DR: I started as a theatrical designer and my first restaurant project was to renovate Le Perigord [the venerable New York City French restaurant]. I only had four weeks, so I brought in the scene shop from La Mama theater. Directors and chefs are similar—they are both interested in ideas and movement. Designing restaurants allows me to combine three of my favorites—dining, socializing and Broadway theater.
PLF: My first client asked for a custom burger blend for his restaurant, so I tweaked my grandfather’s recipe a bit and fulfilled his request. Word spread—mainly through bloggers—and more restaurants requested custom blends. I had to break from my grandfather’s way of doing business—delivering the same blend everywhere. These days, restaurants want to differentiate from their neighbors.
JB:What’s your advice for working behind the scenes?
PLF: As butchers, we want the restaurant to take credit for a great dish—not the meat man. For example, the restaurant NoMad got rave reviews for its roast chicken dish and some of the reviewers pointed out that it was sourced from Pat LaFrieda Meats. We didn’t want the credit—it was the chef who made it a signature. We prefer to stay behind the scenes.
DR: When it comes to the design of the space, we don’t want credit either. By the time a restaurant is finished, we’re on to something else anyway. It’s always been my policy to “stay curious” and move on to the next project.
JB: Can you share some tips for managing a restaurant project?
JP: Sometimes it’s necessary to be very “hands on.” For Nomad’s dinnerware, I had to drive back and forth to the factory in Ohio several times to supervise production and make sure everything was turning out the way it should.
DR: Table layout is very important to the success of a restaurant design. I encourage chefs and restaurateurs to move around the tables for several days in a row to understand and get a feel for the arrangement. I think about table layout as a “landscape.”
PLF: When developing a custom blend, I start by asking the chef what kind of steak they like to eat. The chef at Minetta Tavern, for instance, likes highly marbled dry aged beef, so that’s what we gave him for his burgers.
JB:Is there a key trend you’re tracking right now?
DR: A focus on local craftsmanship. This is tracking from upscale to less expensive restaurants. There are more opportunities to source design from local artisans, which also helps eliminate some lag time in the delivery of goods. You can get things to market faster.

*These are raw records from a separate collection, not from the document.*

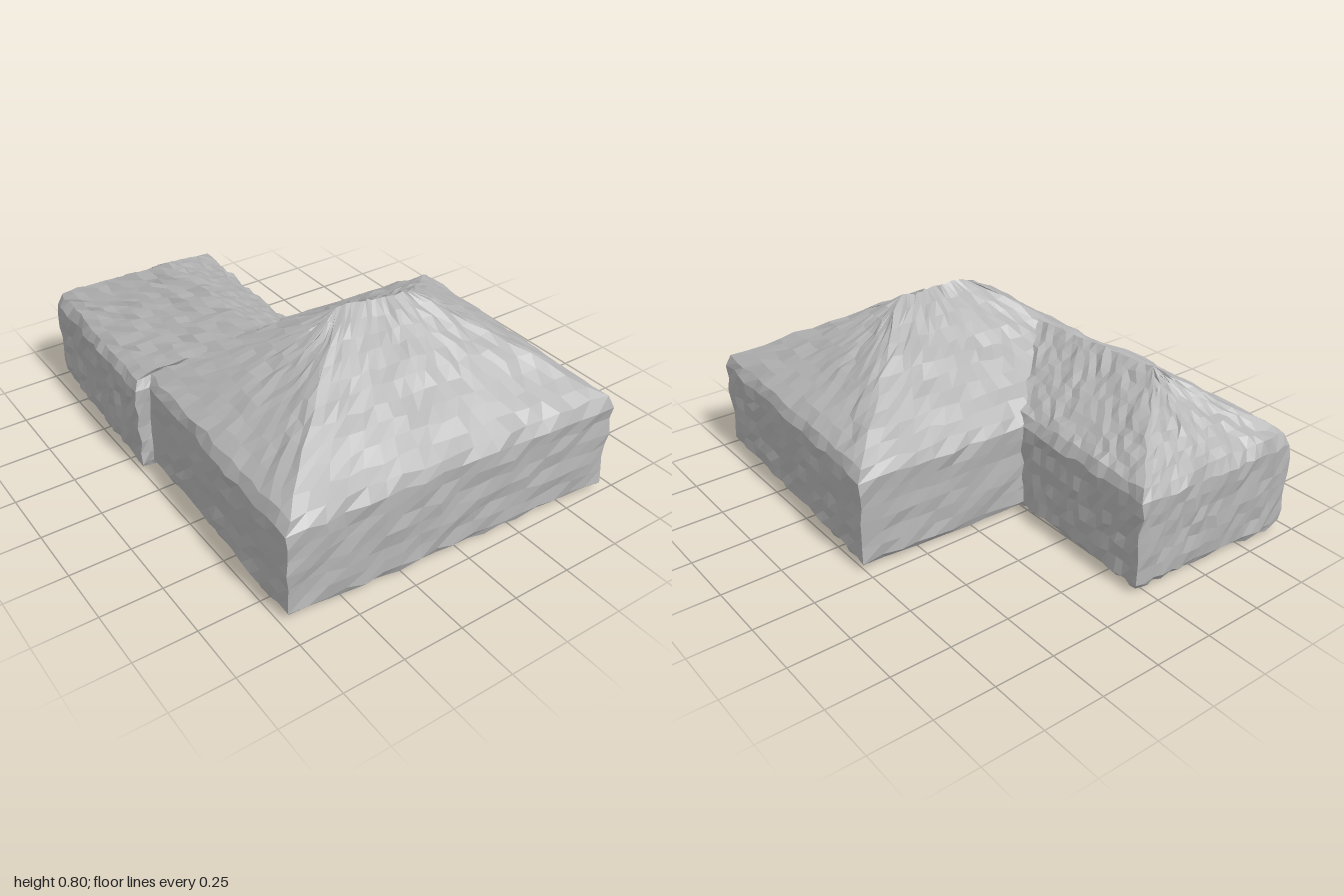
import * as THREE from 'three';

const V = (x, y, z) => new THREE.Vector3(x, y, z);

// Repeatable roughness: the same position always gets the same offset, so seams stay closed
function hash(p, seed) {
  const k = Math.round(p.x * 500) * 12.9898 + Math.round(p.y * 500) * 78.233 + Math.round(p.z * 500) * 37.719;
  const s = Math.sin(k + seed * 91.7) * 43758.5453;
  return s - Math.floor(s) - 0.5;
}
function roughen(p) {
  const a = 0.016;
  const q = V(p.x + a * hash(p, 1), p.y + a * hash(p, 2), p.z + a * hash(p, 3));
  q.y = Math.max(0, q.y);
  return q;
}

// Subdivided four-cornered patch: a-b along the bottom, d-c along the top
function patch(out, a, b, c, d, nu, nv) {
  const at = (i, j) => {
    const low = a.clone().lerp(b, i / nu), high = d.clone().lerp(c, i / nu);
    return roughen(low.lerp(high, j / nv));
  };
  for (let i = 0; i < nu; i++) {
    for (let j = 0; j < nv; j++) {
      const p = at(i, j), q = at(i + 1, j), r = at(i + 1, j + 1), s = at(i, j + 1);
      for (const t of [[p, q, r], [p, r, s]]) {
        if (t[0].distanceTo(t[1]) < 1e-6 || t[1].distanceTo(t[2]) < 1e-6 || t[0].distanceTo(t[2]) < 1e-6) continue;
        t.forEach((v) => out.push(v.x, v.y, v.z));
      }
    }
  }
}

function toMesh(name, positions, material) {
  const g = new THREE.BufferGeometry();
  g.setAttribute('position', new THREE.Float32BufferAttribute(positions, 3));
  g.computeVertexNormals();
  const m = new THREE.Mesh(g, material);
  m.name = name;
  return m;
}

// Walls with softened edges under a hipped roof.
// corners [x, z]: front left, front right, back right, back left; tops: ridge point over each corner
function hippedBlock(name, corners, tops, material) {
  const n = 18;
  const cx = corners.reduce((s, c) => s + c[0], 0) / 4;
  const cz = corners.reduce((s, c) => s + c[1], 0) / 4;
  const ring = (y, inset) => corners.map(([x, z]) =>
    V(x - Math.sign(x - cx) * inset, y, z - Math.sign(z - cz) * inset));
  const rings = [ring(0.015, 0.025), ring(0.045, 0.005), ring(0.4, 0), ring(0.445, 0.022)];
  const steps = [1, 6, 1];
  const walls = [], roof = [], base = [];
  for (let i = 0; i < 4; i++) {
    const k = (i + 1) % 4;
    steps.forEach((nv, r) => patch(walls, rings[r][i], rings[r][k], rings[r + 1][k], rings[r + 1][i], n, nv));
    patch(roof, rings[3][i], rings[3][k], tops[k], tops[i], n, 10);
  }
  const b = rings[0];
  patch(base, b[3], b[2], b[1], b[0], n, n);

  const group = new THREE.Group();
  group.name = name;
  group.add(toMesh('walls', walls, material), toMesh('roof', roof, material), toMesh('base', base, material));
  return group;
}

export function createModel() {
  const stone = new THREE.MeshStandardMaterial({ color: 0xb4b4b4, flatShading: true });
  stone.name = 'light grey';

  const model = new THREE.Group();
  model.name = 'house';

  // Main house, ridge running side to side
  const left = V(-0.13, 0.805, 0.345), right = V(0.18, 0.79, 0.38);
  model.add(hippedBlock('mainHouse',
    [[-0.735, 0.9], [0.7, 0.985], [0.76, -0.205], [-0.69, -0.27]],
    [left, right, right, left], stone));

  // Rear wing, ridge running back from the main roof
  const front = V(-0.325, 0.65, 0.1), back = V(-0.36, 0.67, -0.54);
  model.add(hippedBlock('rearWing',
    [[-0.755, -0.13], [0.02, -0.18], [0.045, -0.935], [-0.715, -0.97]],
    [front, front, back, back], stone));

  return model;
}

PLF: Local sourcing is the buzz, but to select meat for all our different clients, we have to deal with thousands of small farmers from coast to coast. Supporting small family farms is more of a trend with us.
JB: Where are you headed next?

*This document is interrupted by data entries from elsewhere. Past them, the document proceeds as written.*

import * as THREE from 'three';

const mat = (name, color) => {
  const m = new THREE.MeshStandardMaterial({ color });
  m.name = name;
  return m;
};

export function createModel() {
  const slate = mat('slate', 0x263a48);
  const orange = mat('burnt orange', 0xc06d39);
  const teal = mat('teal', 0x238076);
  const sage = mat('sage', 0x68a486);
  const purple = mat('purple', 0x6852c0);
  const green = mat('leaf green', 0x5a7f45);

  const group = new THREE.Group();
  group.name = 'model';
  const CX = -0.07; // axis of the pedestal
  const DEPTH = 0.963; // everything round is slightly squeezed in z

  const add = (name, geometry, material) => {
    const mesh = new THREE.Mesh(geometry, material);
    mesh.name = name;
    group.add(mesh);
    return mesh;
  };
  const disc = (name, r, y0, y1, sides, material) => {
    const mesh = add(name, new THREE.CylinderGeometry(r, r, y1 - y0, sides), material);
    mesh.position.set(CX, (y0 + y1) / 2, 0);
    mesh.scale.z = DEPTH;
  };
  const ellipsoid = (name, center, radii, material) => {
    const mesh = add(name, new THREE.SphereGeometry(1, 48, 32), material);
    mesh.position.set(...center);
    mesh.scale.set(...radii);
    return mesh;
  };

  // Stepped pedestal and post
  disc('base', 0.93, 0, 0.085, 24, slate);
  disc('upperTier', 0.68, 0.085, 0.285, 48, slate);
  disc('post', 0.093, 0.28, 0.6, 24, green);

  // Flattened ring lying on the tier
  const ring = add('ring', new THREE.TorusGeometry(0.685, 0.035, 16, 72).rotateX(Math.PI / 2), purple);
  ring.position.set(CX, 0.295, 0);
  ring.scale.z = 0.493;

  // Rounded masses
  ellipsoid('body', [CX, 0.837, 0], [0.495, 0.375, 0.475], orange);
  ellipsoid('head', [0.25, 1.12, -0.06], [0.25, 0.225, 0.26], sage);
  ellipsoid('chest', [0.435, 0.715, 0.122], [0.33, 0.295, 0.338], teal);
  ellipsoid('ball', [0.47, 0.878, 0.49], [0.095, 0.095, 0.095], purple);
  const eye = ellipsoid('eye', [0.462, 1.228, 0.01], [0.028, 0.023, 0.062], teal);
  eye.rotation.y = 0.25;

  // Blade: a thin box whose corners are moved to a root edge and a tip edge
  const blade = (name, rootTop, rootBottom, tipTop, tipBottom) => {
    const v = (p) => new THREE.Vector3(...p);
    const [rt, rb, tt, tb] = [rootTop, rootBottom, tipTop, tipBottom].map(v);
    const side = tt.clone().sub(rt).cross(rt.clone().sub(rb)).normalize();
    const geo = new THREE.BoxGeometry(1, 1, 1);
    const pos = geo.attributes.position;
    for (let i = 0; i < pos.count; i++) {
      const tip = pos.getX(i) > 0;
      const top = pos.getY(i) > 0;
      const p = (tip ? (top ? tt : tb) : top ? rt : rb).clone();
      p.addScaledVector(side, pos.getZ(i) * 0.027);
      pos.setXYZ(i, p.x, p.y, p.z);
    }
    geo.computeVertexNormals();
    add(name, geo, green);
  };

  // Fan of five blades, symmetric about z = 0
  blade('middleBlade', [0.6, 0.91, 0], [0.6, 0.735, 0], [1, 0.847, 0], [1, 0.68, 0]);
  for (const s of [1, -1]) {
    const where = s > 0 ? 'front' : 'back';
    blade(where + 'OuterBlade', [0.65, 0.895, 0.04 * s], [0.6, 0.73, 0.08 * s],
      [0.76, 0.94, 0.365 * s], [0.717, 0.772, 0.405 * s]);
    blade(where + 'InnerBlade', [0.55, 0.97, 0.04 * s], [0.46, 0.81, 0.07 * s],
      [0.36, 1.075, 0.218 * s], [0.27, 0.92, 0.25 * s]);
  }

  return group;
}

DR: I want to continue to take creative risks and get out of my comfort zone. Portability is what interests me now, like pop-up restaurants. Pop-ups celebrate something transient; environments that can morph and change. I’d love to do a restaurant that transforms into a cooking school. I’d also love to work for Alice Waters.
PLF: I would like to work with one small French bistro that has staying power. I’d take it over a restaurant chain anytime—I like working with the same customer every day over a lifetime. Chains have lots of changing of the guard.
JP: Right now, I’m getting away from traditional four-piece place settings, designing dinnerware that’s versatile with pieces that work together for different seasonal menus. I completed a project for 11 Madison Park along those lines—a 20-piece stoneware collection. Some day, I’d love to work with Morimoto.
SK: I’m excited about exploring different venues for restaurants. Airports are a natural, but we’re also working with galleries and other institutions. A restaurateur I always wanted to work with is Keith McNally.